A Baum Hedlund Aristei & Goldman bus accident attorney was interviewed by NBC Los Angeles about last year’s school bus accident in Anaheim Hills. Eleven students from El Rancho Charter Middle School sustained injuries that included intracranial hemorrhaging, broken bones, a toe amputation, and a shattered spine.
On the afternoon of April 24, 2014, a school bus driver, Gerald Rupple, was going about 50 miles per hour on Nohl Ranch Road when he reportedly lost consciousness, sending the bus off the road along a hillside. A eucalyptus tree and a lamppost were the only things keeping the school bus from overturning.
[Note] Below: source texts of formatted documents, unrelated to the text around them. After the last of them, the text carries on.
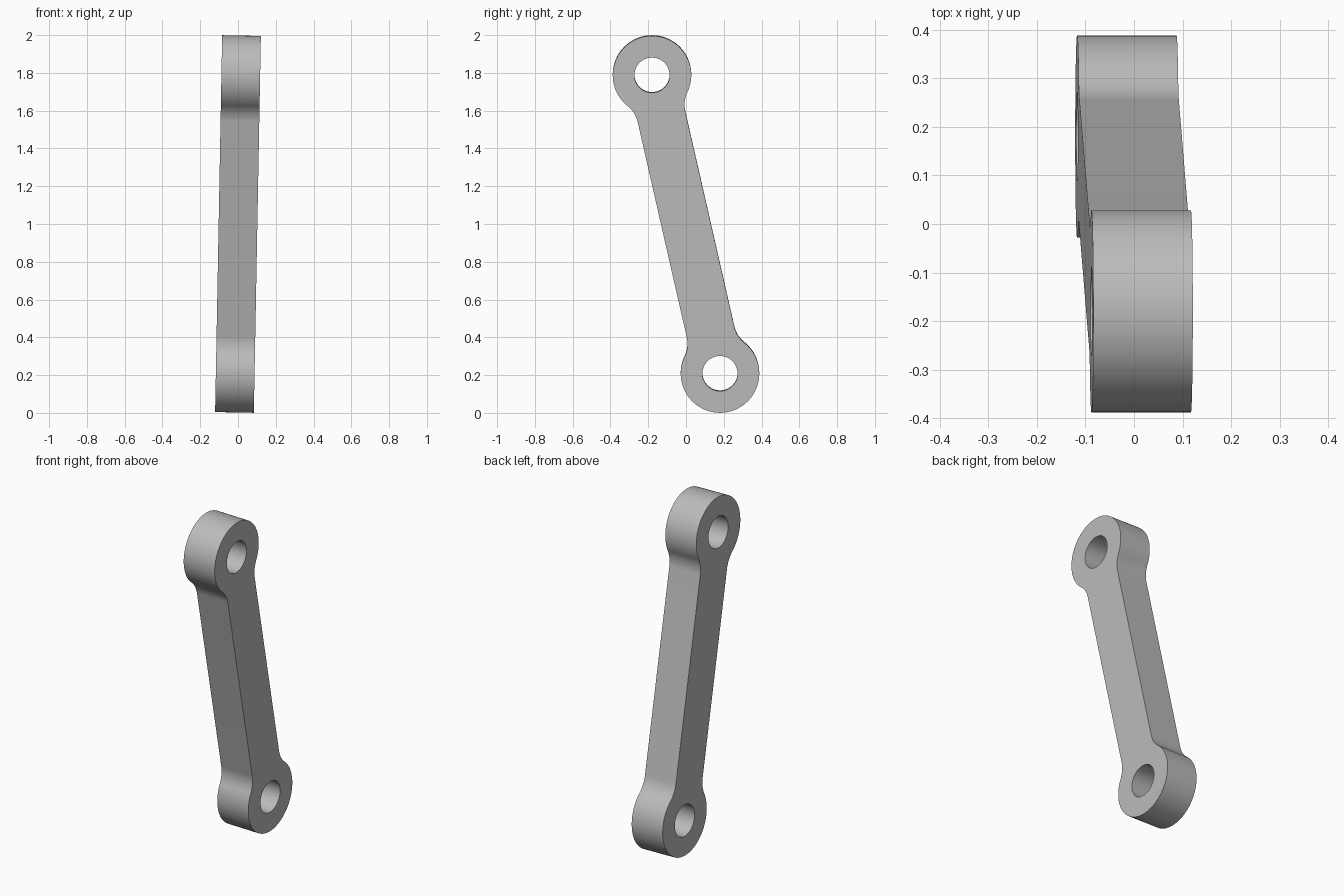
import bpy, bmesh
from math import sin, cos, pi, sqrt, atan2, tau
from mathutils import Vector

cube = bpy.data.objects.get("Cube")
if cube:
    bpy.data.objects.remove(cube)

HALF_LENGTH = 0.81   # middle of the link to each eye centre
EYE_R = 0.208
HOLE_R = 0.093
BAR_W = 0.129        # half width of the bar
FILLET_R = 0.15
THICKNESS = 0.205


def arc(cx, cz, r, start, end, steps):
    return [Vector((cx + r * cos(start + (end - start) * i / steps),
                    cz + r * sin(start + (end - start) * i / steps)))
            for i in range(steps + 1)]


# Material
grey = bpy.data.materials.new("plain grey")
grey.use_nodes = True
colour = (0.5, 0.5, 0.5, 1)
grey.diffuse_color = colour
grey.node_tree.nodes["Principled BSDF"].inputs["Base Color"].default_value = colour

# Upper half of the outline: right fillet, eye, left fillet
drop = sqrt((EYE_R + FILLET_R) ** 2 - (BAR_W + FILLET_R) ** 2)
lean = atan2(drop, BAR_W + FILLET_R)
fillet = arc(BAR_W + FILLET_R, HALF_LENGTH - drop, FILLET_R, pi, pi - lean, 14)
eye = arc(0, HALF_LENGTH, EYE_R, -lean, pi + lean, 72)
upper = fillet + eye[1:-1] + [Vector((-p.x, p.y)) for p in reversed(fillet)]
outline = upper + [-p for p in upper]
holes = [arc(0, side * HALF_LENGTH, HOLE_R, 0, tau, 64)[:-1] for side in (1, -1)]

# Flat plate with two holes, extruded to the full thickness
bm = bmesh.new()
edges = []
for loop in [outline] + holes:
    verts = [bm.verts.new((-THICKNESS / 2, p.x, p.y)) for p in loop]
    edges += [bm.edges.new((a, b)) for a, b in zip(verts, verts[1:] + verts[:1])]
bmesh.ops.triangle_fill(bm, edges=edges, use_beauty=True, use_dissolve=False)
raised = bmesh.ops.extrude_face_region(bm, geom=bm.faces[:], use_keep_orig=True)
bmesh.ops.translate(bm, vec=(THICKNESS, 0, 0),
                    verts=[g for g in raised["geom"] if isinstance(g, bmesh.types.BMVert)])
bmesh.ops.recalc_face_normals(bm, faces=bm.faces[:])
mesh = bpy.data.meshes.new("link_arm")
bm.to_mesh(mesh)
bm.free()
mesh.materials.append(grey)

# Leaning link arm
link = bpy.data.objects.new("link_arm", mesh)
bpy.context.collection.objects.link(link)
link.location = (0, 0, 1)
link.rotation_euler = (atan2(0.18, 0.79), 0.0187, 0)
bpy.context.view_layer.objects.active = link
link.select_set(True)
bpy.ops.object.shade_smooth_by_angle()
Rupple told investigators that he wasn’t feeling well and that the heat probably caused him to blackout. But according to the Orange County District Attorney’s Office, Rupple hid a medical condition from the Orange Unified School District that causes seizures, dizziness, and blackouts.
“I don’t think he intended harm on those kids,” said the Baum Hedlund attorney, who is representing two young girls who sustained injuries in the crash. “He made a terrible mistake because he desperately wanted a job.”
Baum Hedlund believes that Orange Unified School District (OUSD) should be held accountable for hiring Rupple. “They hired somebody who was covering up a medical condition. They were responsible for putting him behind the wheel.”
Rupple, who is no longer employed by OUSD, was arrested in January 2015 and charged with felony counts of child abuse and endangerment, as well as perjury by declaration and a sentencing enhancement for causing great bodily injury. He has entered a not guilty plea.
Bus Crash Attorneys Say Orange Unified School District will be Held Accountable for Hiring Unfit Bus Driver
It was nearly nine months ago that Regina Singh found herself riding with her young daughter in an ambulance. At the time, she had no idea that her daughter – who just recently had her braces removed and was only a few months away from graduating from El Rancho Charter Middle School – would spend the next few months in a hospital recovering from serious spinal injuries and toe amputation.
On the afternoon of April 24, 2014, Mrs. Singh was told that the school bus carrying her daughter home from school had veered off of Nohl Ranch Road and crashed in Anaheim Hills. When she arrived at the scene, she saw the school bus teetering off a hillside. The only thing keeping it from toppling over was a eucalyptus tree and a lamppost.
A crowd had gathered as emergency responders worked to help students from the wreckage. Children were screaming. Someone handed Mrs. Singh a backpack. She was told that her daughter was pinned near the emergency exit of the school bus. She suffered major injuries in the crash, as did several other students. Some had broken bones, others had intracranial hemorrhaging. Students would later describe a chaotic scene in which their peers were thrown around like rag dolls, as the driverless bus flew off the road.
The bus driver, a 25-year-old man that students referred to as Mr. Jerry (Gerald D. Rupple), told authorities that the “the heat probably got to me,” causing him to pass out behind the wheel while the bus was going roughly 50 miles-per-hour. But according to numerous sources, Rupple failed to disclose a medical condition to the Orange Unified School District that causes him to have seizures, dizziness, and blackouts. According to the Orange County District Attorney’s office, Rupple withheld the condition because he felt disclosing it would jeopardize his employment.
On January 9, 2015, Rupple was arrested and charged with felony counts of child abuse and endangerment, perjury by declaration, and a sentencing enhancement for causing great bodily injury. If he is convicted, Rupple could face 19 years in prison.
As for Regina Singh, her husband, and her daughter, they are just trying to stay positive and move forward with their lives. “I’m not angry at anyone,” she said.